WHAT IS REQUIRED. Pictures must be left out. Print the lines from the beginning of the material through the line holding "const paint = mat(0xcccccc, THREE.DoubleSide);", exactly and nothing else.

INFORMATION SUPPLIED.
----
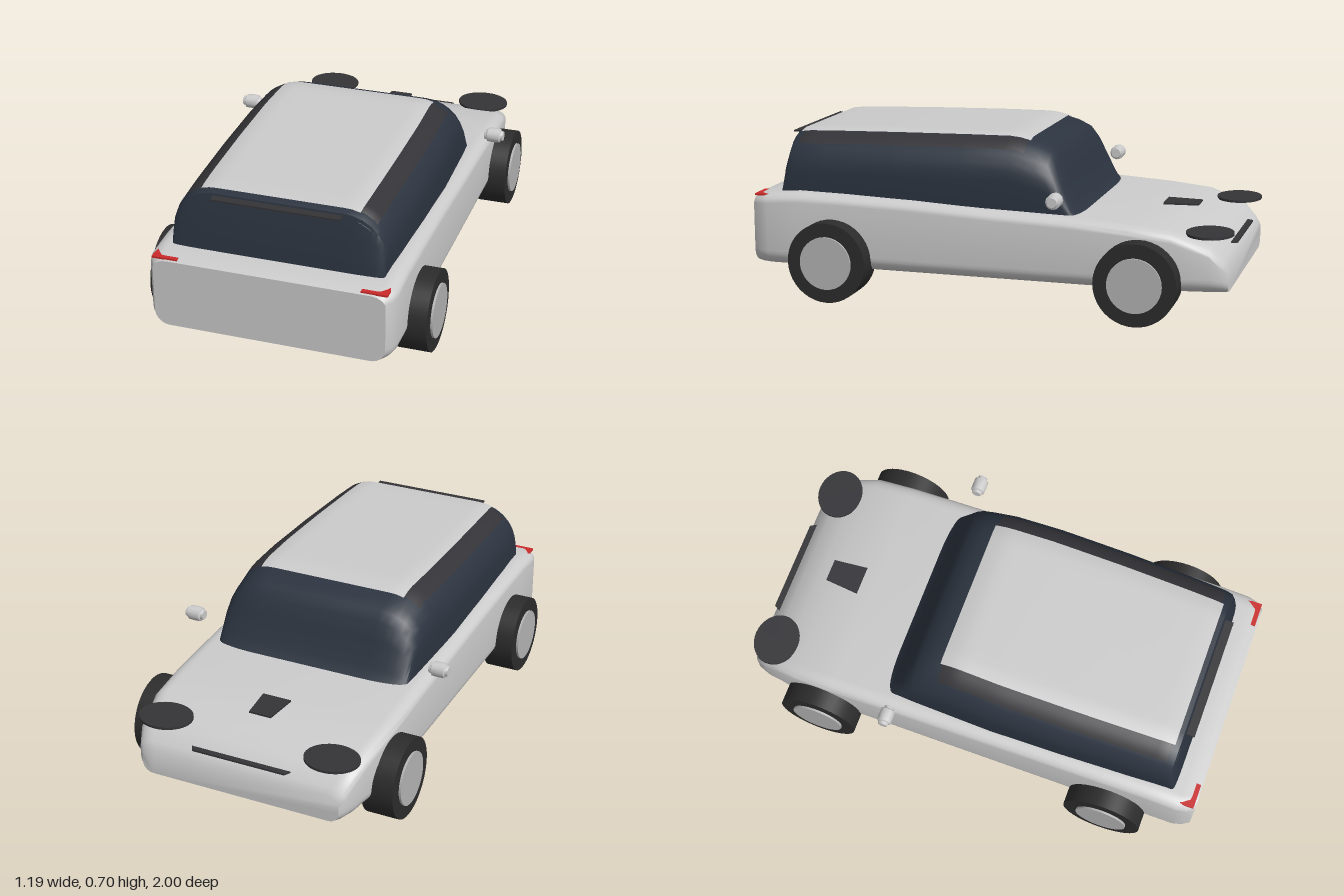
import * as THREE from 'three';
import { toCreasedNormals } from 'three/addons/utils/BufferGeometryUtils.js';

const mat = (color, side = THREE.FrontSide) => new THREE.MeshStandardMaterial({ color, side });
const paint = mat(0xcccccc, THREE.DoubleSide);
const glass = mat(0x2c3440);
const trim = mat(0x343438, THREE.DoubleSide);
const rubber = mat(0x2c2c2c);
const hubGrey = mat(0xb4b4b4);
const red = mat(0xcc2a2a);

// Stations along the car: [z, top y, half width]; the nose is at -z
const bodyStations = [
  [-0.99, 0.235, 0.43], [-0.97, 0.26, 0.45], [-0.92, 0.312, 0.47], [-0.85, 0.335, 0.48], [-0.77, 0.365, 0.495],
  [-0.6, 0.382, 0.5], [-0.35, 0.397, 0.5], [0, 0.41, 0.5], [0.3, 0.425, 0.5], [0.6, 0.433, 0.5],
  [0.8, 0.435, 0.5], [0.93, 0.425, 0.5], [0.97, 0.42, 0.49], [1, 0.41, 0.47],
];
const cabinStations = [
  [-0.395, 0.385, 0.4], [-0.375, 0.405, 0.42], [-0.35, 0.44, 0.43], [-0.31, 0.54, 0.432], [-0.28, 0.605, 0.434],
  [-0.25, 0.645, 0.436], [-0.2, 0.668, 0.438], [-0.1, 0.693, 0.442], [0.1, 0.691, 0.45], [0.4, 0.685, 0.448],
  [0.7, 0.677, 0.44], [0.83, 0.672, 0.434], [0.86, 0.66, 0.432], [0.875, 0.6, 0.432], [0.9, 0.4, 0.43],
];

// Rounded section, counter-clockwise seen from +z
function section([z, top, w], bottom, rb, rx, ry) {
  const pts = [], n = 7, h = top - bottom;
  rb = Math.min(rb, h * 0.4);
  ry = Math.min(ry, h * 0.55);
  const corner = (cx, cy, a, b, start) => {
    for (let i = 0; i <= n; i++) {
      const t = start + (i / n) * Math.PI / 2;
      pts.push([cx + a * Math.cos(t), cy + b * Math.sin(t), z]);
    }
  };
  corner(w - rb, bottom + rb, rb, rb, -Math.PI / 2);
  corner(w - rx, top - ry, rx, ry, 0);
  corner(-w + rx, top - ry, rx, ry, Math.PI / 2);
  corner(-w + rb, bottom + rb, rb, rb, Math.PI);
  return pts;
}

// Skin through the sections, with both ends capped
function loft(sections, crease) {
  const pos = [], n = sections[0].length;
  const tri = (a, b, c) => pos.push(...a, ...b, ...c);
  for (let s = 0; s < sections.length - 1; s++) {
    for (let i = 0; i < n; i++) {
      const j = (i + 1) % n, p = sections[s], q = sections[s + 1];
      tri(p[i], p[j], q[j]);
      tri(p[i], q[j], q[i]);
    }
  }
  const first = sections[0], last = sections[sections.length - 1];
  for (let i = 1; i < n - 1; i++) {
    tri(first[0], first[i + 1], first[i]);
    tri(last[0], last[i], last[i + 1]);
  }
  const g = new THREE.BufferGeometry();
  g.setAttribute('position', new THREE.Float32BufferAttribute(pos, 3));
  return toCreasedNormals(g, crease);
}

// Cabin width and height at any z, and the height of its skin at x
function cabinAt(z) {
  const k = Math.max(1, cabinStations.findIndex((s) => s[0] >= z));
  const a = cabinStations[k - 1], b = cabinStations[k], t = (z - a[0]) / (b[0] - a[0]);
  return { top: a[1] + (b[1] - a[1]) * t, w: a[2] + (b[2] - a[2]) * t };
}
const CABIN_RX = 0.17, CABIN_RY = 0.17;
function skinY(x, c) {
  const d = Math.max(0, (Math.abs(x) - (c.w - CABIN_RX)) / CABIN_RX);
  return c.top - CABIN_RY * (1 - Math.sqrt(Math.max(0, 1 - d * d)));
}

// Panel lying just above the cabin skin, between two fractions of its half width
function roofPatch(f0, f1, z0, z1, lift) {
  const g = new THREE.PlaneGeometry(1, 1, 20, 24), p = g.attributes.position;
  for (let i = 0; i < p.count; i++) {
    const z = z0 + (0.5 - p.getY(i)) * (z1 - z0), c = cabinAt(z);
    const x = (f0 + (p.getX(i) + 0.5) * (f1 - f0)) * c.w;
    p.setXYZ(i, x, skinY(x, c) + lift, z);
  }
  g.computeVertexNormals();
  return g;
}

// Thin horizontal plate from an outline of [x, z] corners
function plate(outline, y, thickness) {
  const shape = new THREE.Shape(outline.map(([x, z]) => new THREE.Vector2(x, -z)));
  const g = new THREE.ExtrudeGeometry(shape, { depth: thickness, bevelEnabled: false });
  return g.rotateX(-Math.PI / 2).translate(0, y, 0);
}

export function createModel() {
  const car = new THREE.Group();
  car.name = 'car';
  const add = (name, geometry, material, parent = car) => {
    const m = new THREE.Mesh(geometry, material);
    m.name = name;
    parent.add(m);
    return m;
  };

  // Shell and glasshouse
  add('body', loft(bodyStations.map((s) => section(s, 0.123, 0.06, 0.06, 0.04)), 0.75), paint);
  add('cabinGlass', loft(cabinStations.map((s) => section(s, 0.35, 0.01, CABIN_RX, CABIN_RY)), 0.75), glass);

  // Roof panel with dark rails beside it
  add('roofPanel', roofPatch(-0.74, 0.74, -0.16, 0.84, 0.006), paint);
  add('leftRoofRail', roofPatch(0.74, 0.89, -0.15, 0.865, 0.004), trim);
  add('rightRoofRail', roofPatch(-0.89, -0.74, -0.15, 0.865, 0.004), trim);

  // Thin strips and plates
  add('rearStrip', new THREE.BoxGeometry(0.52, 0.007, 0.035).translate(0, 0.652, 0.885), trim);
  add('grille', plate([[-0.2, -0.99], [0.2, -0.99], [0.215, -0.965], [-0.215, -0.965]], 0.277, 0.007), trim);
  add('hoodVent', plate([[-0.048, -0.8], [0.048, -0.8], [0.062, -0.655], [-0.062, -0.655]], 0.386, 0.007), trim);

  for (const s of [1, -1]) {
    const side = s > 0 ? 'left' : 'right';

    // Wheels
    for (const [end, z] of [['Front', -0.648], ['Rear', 0.64]]) {
      const wheel = new THREE.Group();
      wheel.name = `${side}${end}Wheel`;
      wheel.position.set(s * 0.509, 0.167, z);
      add('tyre', new THREE.CylinderGeometry(0.167, 0.167, 0.134, 40).rotateZ(Math.PI / 2), rubber, wheel);
      add('hub', new THREE.CylinderGeometry(0.11, 0.11, 0.145, 32).rotateZ(Math.PI / 2)
        .translate(s * 0.0035, 0, 0), hubGrey, wheel);
      car.add(wheel);
    }

    // Flat oval headlights with a pale underside
    const lamp = new THREE.Group();
    lamp.name = `${side}Headlight`;
    lamp.position.set(s * 0.363, 0.348, -0.905);
    add('lampCover', new THREE.CylinderGeometry(1, 1, 0.01, 40).scale(0.112, 1, 0.095), trim, lamp);
    add('lampLens', new THREE.CylinderGeometry(1, 1, 0.004, 40).scale(0.088, 1, 0.073)
      .translate(0, -0.005, 0), hubGrey, lamp);
    car.add(lamp);

    // Tail lights
    const corners = [[0.37, 0.92], [0.395, 0.91], [0.465, 0.91], [0.475, 0.95], [0.475, 0.992], [0.37, 0.992]];
    add(`${side}TailLight`, plate(corners.map(([x, z]) => [s * x, z]), 0.411, 0.008), red);

    // Mirrors
    const profile = [[0, -0.041], [0.02, -0.041], [0.022, -0.03], [0.03, -0.026], [0.031, 0], [0.03, 0.026],
      [0.022, 0.03], [0.02, 0.041], [0, 0.041]].map(([r, y]) => new THREE.Vector2(r, y));
    add(`${side}Mirror`, toCreasedNormals(new THREE.LatheGeometry(profile, 12), 0.6).rotateZ(Math.PI / 2),
      paint).position.set(s * 0.555, 0.48, -0.32);
  }
  return car;
}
----
TASK ANSWER.
import * as THREE from 'three';
import { toCreasedNormals } from 'three/addons/utils/BufferGeometryUtils.js';

const mat = (color, side = THREE.FrontSide) => new THREE.MeshStandardMaterial({ color, side });
const paint = mat(0xcccccc, THREE.DoubleSide);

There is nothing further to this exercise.